Muck Rack's Advanced Search allows for many boolean operators.
Find results that mention multiple specified terms, use AND or
+. For example, ensure each result contains both Elon Musk and Mark Zuckerberg by
searching Obama AND Romney or Obama + Romney.
Use the operators OR or , to broaden your search when you'd like either of
multiple terms to appear in results. (This is the default behavior of our search when no operators
are used.) For example, search for democrat OR republican to find results that refer to
Democrats and/or Republicans.
Use NOT or - to subtract results from your search. For
example, searching Disney will yield results about the Walt Disney Company as well as Walt Disney
World Resort. To exclude mentions of Disney World, search for Disney -World or Disney
When using one of these operators with a phrase, enclose it in quotation marks. For example, you can
find results about smartphones excluding Apple's iPhone 4S by searching smartphone -"iPhone
Exact case matching or punctuation
If you're searching for a brand name or keyword that relies on specific punctuation marks or capitalization, you can
find results that match your exact query by adding matchcase: before the keyword you're searching for, like matchcase:E*TRADE .
Use parentheses to separate multiple
boolean phrases. For example, to find journalists talking about having fun in Disney World or
Disneyland, search for ("disney world" OR disneyland) AND fun.
An asterisk can be used to search for any variation of a root word truncated by the asterisk. For example, searching for admin* will return results for administrator, administration, administer, administered, etc.

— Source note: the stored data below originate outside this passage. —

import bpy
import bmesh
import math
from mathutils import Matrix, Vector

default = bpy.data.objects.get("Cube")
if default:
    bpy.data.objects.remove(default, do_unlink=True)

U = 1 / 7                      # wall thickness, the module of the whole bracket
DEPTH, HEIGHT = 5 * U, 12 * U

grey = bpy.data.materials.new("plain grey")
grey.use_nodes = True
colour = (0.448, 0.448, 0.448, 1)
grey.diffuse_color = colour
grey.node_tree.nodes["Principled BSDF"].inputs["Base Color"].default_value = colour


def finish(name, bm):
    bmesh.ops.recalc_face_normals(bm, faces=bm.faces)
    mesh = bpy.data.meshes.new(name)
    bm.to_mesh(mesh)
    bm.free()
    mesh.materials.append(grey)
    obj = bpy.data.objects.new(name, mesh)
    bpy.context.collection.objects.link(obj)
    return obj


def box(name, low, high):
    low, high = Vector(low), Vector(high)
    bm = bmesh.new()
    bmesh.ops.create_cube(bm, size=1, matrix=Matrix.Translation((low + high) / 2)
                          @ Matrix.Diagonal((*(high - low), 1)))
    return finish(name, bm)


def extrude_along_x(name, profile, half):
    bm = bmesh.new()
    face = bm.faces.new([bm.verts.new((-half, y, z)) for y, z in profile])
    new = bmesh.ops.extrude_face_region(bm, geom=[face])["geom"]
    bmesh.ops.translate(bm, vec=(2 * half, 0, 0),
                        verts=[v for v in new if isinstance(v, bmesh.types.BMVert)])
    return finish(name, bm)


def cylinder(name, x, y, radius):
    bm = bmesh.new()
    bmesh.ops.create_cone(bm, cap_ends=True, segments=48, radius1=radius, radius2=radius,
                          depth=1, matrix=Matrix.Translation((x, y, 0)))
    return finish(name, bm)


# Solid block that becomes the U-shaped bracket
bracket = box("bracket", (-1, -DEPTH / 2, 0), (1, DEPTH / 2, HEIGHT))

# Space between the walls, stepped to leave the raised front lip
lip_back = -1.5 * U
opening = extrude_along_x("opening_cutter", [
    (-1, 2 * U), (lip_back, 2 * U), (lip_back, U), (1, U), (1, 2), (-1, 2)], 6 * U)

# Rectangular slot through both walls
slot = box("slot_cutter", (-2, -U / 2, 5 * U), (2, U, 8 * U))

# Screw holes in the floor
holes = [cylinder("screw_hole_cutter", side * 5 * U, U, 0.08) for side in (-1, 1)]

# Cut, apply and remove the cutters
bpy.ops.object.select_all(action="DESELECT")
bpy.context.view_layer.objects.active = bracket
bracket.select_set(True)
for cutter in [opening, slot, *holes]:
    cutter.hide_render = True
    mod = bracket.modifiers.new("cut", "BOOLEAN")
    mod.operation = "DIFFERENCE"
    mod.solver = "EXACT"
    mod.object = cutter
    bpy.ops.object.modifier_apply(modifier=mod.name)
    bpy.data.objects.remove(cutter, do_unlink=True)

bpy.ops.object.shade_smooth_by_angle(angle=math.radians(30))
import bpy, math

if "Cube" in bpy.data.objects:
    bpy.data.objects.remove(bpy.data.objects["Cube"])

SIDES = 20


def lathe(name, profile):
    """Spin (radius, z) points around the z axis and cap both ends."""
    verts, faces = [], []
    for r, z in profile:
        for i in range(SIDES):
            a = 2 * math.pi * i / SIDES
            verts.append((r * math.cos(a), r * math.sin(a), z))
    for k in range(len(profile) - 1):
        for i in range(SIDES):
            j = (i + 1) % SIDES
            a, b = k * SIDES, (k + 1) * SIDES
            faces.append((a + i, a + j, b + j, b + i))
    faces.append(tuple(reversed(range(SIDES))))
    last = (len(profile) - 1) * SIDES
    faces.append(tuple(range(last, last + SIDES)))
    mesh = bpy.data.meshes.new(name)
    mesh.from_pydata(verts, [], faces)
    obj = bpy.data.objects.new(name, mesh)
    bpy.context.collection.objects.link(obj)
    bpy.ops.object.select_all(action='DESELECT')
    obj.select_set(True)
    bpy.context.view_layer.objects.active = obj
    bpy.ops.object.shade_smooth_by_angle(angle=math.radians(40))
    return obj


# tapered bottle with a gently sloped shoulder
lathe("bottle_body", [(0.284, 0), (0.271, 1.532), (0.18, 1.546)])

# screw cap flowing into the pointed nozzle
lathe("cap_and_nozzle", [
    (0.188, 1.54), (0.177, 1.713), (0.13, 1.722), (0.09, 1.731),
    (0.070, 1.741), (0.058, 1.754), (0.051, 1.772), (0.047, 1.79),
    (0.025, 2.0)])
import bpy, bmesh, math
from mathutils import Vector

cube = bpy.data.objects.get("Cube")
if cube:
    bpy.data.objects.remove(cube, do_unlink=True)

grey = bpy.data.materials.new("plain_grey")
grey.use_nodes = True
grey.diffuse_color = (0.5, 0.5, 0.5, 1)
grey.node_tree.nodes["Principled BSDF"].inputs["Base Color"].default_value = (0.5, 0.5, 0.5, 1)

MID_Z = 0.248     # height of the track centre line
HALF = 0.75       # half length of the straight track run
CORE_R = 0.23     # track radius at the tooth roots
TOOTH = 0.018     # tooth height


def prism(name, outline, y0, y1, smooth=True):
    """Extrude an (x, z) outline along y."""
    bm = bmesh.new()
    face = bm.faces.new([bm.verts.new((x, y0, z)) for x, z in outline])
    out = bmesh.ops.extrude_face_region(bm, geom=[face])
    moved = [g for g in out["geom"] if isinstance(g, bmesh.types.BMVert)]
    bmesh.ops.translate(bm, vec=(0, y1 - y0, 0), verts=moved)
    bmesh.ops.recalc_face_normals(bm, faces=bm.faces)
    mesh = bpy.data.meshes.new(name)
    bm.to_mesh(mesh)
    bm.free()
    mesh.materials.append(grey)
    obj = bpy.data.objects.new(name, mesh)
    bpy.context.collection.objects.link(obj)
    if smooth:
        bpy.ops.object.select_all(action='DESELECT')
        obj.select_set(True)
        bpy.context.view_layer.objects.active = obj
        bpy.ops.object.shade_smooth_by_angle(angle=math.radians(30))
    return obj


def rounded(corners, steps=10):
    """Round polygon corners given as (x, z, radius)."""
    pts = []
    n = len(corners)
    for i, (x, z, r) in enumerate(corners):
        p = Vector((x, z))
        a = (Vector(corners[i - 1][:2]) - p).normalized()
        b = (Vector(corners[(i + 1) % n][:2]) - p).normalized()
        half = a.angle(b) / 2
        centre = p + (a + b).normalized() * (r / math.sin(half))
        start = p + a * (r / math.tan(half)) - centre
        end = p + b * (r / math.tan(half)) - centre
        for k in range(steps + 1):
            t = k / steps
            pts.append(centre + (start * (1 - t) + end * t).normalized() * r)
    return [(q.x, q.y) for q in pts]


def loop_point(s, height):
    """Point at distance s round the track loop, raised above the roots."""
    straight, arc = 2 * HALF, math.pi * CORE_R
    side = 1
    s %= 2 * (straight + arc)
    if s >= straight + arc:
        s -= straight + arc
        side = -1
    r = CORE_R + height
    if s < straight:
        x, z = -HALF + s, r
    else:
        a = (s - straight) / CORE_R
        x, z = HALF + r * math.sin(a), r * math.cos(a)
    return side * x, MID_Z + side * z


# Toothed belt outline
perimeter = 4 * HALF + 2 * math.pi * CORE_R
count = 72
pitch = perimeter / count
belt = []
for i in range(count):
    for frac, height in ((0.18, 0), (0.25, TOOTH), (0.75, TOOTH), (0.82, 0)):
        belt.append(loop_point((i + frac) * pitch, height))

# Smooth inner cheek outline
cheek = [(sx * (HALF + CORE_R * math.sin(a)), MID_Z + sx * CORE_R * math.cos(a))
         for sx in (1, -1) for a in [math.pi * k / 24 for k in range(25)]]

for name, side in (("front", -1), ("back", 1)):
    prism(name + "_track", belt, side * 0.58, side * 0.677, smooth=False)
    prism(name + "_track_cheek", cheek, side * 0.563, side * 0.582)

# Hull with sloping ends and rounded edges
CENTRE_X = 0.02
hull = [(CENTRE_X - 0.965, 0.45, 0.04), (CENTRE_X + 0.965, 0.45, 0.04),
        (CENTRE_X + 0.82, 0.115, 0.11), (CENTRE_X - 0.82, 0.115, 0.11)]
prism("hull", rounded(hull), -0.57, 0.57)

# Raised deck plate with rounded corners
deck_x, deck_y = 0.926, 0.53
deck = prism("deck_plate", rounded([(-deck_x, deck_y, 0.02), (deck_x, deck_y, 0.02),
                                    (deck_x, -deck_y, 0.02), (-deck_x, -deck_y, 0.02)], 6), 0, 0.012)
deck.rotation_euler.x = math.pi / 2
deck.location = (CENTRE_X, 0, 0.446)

A near operator is an AND operator where you can control the distance between the words. You can vary the distance the near operation uses by adding a forward slash and number (between 0-99) such as strawberries NEAR/10 "whipped cream", which means the strawberries must exist within 10 words of "whipped cream".